The HSD3B2 gene is located on chromosome 1p13.1 and is composed of 5 exons that generate two alternatively spliced mRNAs, both of which encode the same 372 amino acid protein.

POR deficiency: Cytochrome P450 oxidoreductase (POR) is a flavoprotein that donates electrons to all microsomal P450 enzymes. In the context of adrenal streroidogenesis, POR functions as the electron donor for CYP17A1, CYP21A2, and CYP19A1. Deficiencies in POR result in ambiguous genitalia in both males and females. Some of the skeletal malformations resulting from POR deficiency resemble Antley-Bixler syndrome (ABS), however ABS is not associated with disordered steroidogenesis. These skeletal malformations include midface hypoplasia, low set ears, craniosynostosis (premature fusion of the cranial sutures), choanal atresia (blockage in the back of the nasal passage), and fusion of the arm bones. CAH resulting from POR deficiencies are rare.

The POR gene is located on chromosome 7q11.2 and is composed of 16 exons that encode a 680 amino acid protein.

Placental aromatase (CYP19A1) deficiency: The aromatase gene (also called estrogen synthetase) is expressed in ovaries, placenta, and extragonadal tissues such as adipose tissue, liver, brain, muscle, and hair follicles. The activity of the enzyme is to convert androgens to estrogens. During fetal development the fetal adrenal glands secrete DHEA-S as the substrate for placental estrogen production. The loss of CYP19A1 activity results in decreased placental estrogen production and increased androgen precursors. Female infants may have masculinized external genitalia.

The CYP19A1 gene is located on chromosome 15q21.1 spanning 70kbp and composed of 13 exons that generate two alternatively spliced mRNAs, both of which encode the same 503 amino acid enzyme.

CYP17A1 deficiency: The CYP17A1 enzyme catalyzes both the 17α-hydroxylase and 17,20-lyase (side-chain removal) reactions of adrenal steroidogenesis. Similar to each of the above described CAH, the underlying clinical manifestations of CYP17A1 deficiency are due to the inability to produce normal levels of glucocorticoids with the consequences being a loss of the feedback inhibition of the hypothalamic-pituitary axis resulting in elevated ACTH secretion. However, symptoms in these patients are less severe than in other forms of CAH. Patients with 17α-hydroxylase deficiency do not make cortisol but do produce large amounts of corticosterone. Corticosterone does bind the glucocorticoid receptor but with an affinity 1/100th that of cortisol. Deoxycorticosterone (DOC), which serves as the precursor to corticosterone, exhibits significant mineralocorticoid activity. This fact explains the hypertension exhibited in 17α-hydroxylase deficient patients. A deficiency in the 17,20-lyase activity of CYP17A1 leads to loss of C-18 and C-19 steroids from C-21 precursors leading to impaired production of androgens and estrogens. Affected males have defective genital development in utero and present with ambiguous external genitalia at birth. Development of female genitalia in utero does not require endogenous sex steroid production thus, affected females present at birth with normal external genitalia. However, female patients will present at puberty with infantile breasts, primary amenorrhea, absent or scant axillary and pubic hair, and hypogonadism.

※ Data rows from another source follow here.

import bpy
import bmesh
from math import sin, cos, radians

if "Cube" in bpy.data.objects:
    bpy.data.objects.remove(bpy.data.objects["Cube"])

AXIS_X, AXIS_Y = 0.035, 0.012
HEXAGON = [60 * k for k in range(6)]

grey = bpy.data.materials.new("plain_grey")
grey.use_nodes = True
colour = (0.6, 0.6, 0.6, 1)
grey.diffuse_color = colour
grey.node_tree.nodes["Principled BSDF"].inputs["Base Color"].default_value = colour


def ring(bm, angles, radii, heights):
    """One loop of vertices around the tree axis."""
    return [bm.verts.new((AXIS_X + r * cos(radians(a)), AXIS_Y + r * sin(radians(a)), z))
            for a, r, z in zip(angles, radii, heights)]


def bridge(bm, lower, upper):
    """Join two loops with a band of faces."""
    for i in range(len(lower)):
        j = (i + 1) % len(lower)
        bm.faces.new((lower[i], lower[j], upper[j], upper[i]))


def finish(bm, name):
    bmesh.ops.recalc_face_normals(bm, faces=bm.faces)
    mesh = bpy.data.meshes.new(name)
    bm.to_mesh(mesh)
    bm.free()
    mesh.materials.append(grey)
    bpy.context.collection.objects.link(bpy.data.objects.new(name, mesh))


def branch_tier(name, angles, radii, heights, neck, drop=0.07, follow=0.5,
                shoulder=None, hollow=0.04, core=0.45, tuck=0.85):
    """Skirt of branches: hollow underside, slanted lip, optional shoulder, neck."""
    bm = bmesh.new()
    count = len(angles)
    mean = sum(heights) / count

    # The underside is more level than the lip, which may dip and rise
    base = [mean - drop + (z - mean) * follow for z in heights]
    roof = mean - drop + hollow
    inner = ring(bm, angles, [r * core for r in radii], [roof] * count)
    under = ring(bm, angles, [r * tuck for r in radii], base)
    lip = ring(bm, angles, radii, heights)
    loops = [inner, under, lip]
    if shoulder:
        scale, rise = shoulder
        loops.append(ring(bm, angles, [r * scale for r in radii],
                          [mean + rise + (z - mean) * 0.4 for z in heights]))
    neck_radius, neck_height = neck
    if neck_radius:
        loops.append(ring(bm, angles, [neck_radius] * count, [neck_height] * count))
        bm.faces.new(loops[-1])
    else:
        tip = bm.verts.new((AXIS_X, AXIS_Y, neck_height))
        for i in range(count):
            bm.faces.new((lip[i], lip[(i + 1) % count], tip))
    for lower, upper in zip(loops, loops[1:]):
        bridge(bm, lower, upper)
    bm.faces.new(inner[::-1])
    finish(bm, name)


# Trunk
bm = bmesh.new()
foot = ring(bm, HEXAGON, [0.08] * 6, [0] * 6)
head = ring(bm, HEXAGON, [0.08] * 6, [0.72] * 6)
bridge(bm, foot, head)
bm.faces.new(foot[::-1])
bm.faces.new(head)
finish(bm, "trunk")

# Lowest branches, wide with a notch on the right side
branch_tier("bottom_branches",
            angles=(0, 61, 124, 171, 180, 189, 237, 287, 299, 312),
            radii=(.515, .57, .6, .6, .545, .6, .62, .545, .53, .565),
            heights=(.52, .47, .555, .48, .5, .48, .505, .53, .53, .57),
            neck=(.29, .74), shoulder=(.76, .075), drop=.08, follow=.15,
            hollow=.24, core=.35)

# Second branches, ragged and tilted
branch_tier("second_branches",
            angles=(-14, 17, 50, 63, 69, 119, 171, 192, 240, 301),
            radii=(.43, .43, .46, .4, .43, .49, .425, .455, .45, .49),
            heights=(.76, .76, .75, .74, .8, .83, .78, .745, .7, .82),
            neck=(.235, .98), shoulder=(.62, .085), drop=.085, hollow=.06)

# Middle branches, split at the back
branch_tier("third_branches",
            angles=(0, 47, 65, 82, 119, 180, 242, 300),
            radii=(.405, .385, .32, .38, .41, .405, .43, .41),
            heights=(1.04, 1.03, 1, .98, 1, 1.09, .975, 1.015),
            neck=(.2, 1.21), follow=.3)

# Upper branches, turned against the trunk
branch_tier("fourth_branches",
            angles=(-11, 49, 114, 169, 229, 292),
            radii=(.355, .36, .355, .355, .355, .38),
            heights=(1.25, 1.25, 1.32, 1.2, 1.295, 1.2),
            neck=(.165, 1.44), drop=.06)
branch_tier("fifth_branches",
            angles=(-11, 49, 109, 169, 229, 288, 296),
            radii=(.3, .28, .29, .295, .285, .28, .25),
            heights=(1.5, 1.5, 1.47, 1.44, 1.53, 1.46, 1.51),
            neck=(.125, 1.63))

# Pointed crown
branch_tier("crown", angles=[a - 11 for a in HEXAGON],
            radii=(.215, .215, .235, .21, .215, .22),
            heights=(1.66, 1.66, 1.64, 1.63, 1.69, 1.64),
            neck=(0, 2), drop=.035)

The CYP17A1 gene is located on chromosome 10q24.3 and is composed of 8 exons encoding a 508 amino acid enzyme. Deficiency in CYP17A1 is extremely rare with more than 90% of reported cases having deficiency in the both the 17α-hydroxylase and 17,20-lyase activities or just 17α-hydroxylase. The remainder of reported cases have deficiency in only the 17,20-lyase activity.

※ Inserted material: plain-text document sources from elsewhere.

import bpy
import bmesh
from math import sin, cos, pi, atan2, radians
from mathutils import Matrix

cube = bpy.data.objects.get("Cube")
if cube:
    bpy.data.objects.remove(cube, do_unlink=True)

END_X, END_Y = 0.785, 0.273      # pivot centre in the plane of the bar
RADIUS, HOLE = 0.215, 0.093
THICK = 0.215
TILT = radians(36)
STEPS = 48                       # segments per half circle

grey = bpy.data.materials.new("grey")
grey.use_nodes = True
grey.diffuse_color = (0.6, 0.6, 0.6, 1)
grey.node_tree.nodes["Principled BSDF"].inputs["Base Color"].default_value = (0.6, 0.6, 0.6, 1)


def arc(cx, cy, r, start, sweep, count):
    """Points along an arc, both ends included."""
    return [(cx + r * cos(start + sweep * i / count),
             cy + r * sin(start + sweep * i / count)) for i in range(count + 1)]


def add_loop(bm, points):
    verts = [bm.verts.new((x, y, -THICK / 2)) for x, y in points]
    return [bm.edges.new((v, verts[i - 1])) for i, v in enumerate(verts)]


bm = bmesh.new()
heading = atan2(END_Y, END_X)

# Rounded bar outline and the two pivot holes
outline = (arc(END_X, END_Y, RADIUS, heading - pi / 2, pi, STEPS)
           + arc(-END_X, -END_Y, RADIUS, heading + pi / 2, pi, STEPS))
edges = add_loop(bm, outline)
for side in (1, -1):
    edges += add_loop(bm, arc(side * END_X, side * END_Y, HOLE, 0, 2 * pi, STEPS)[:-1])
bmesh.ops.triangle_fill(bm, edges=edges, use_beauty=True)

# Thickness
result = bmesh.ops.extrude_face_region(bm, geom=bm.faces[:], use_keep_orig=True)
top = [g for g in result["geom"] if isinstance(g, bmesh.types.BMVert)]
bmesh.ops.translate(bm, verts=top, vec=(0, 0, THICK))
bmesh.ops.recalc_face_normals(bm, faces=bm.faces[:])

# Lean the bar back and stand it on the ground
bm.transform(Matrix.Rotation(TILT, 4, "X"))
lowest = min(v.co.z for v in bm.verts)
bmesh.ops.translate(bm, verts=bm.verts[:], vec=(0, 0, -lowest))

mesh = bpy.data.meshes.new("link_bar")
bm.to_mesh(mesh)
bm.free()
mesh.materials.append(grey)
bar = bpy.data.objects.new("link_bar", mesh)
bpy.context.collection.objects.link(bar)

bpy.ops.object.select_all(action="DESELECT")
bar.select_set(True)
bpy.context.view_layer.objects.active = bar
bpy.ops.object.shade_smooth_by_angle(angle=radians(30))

back to the Inborn Errors page
back to the Steroid Hormone page
Return to The Medical Biochemistry Page
Michael W King, PhD | © 1996–2017 themedicalbiochemistrypage.org, LLC | info @ themedicalbiochemistrypage.org

Last modified: April 4, 2017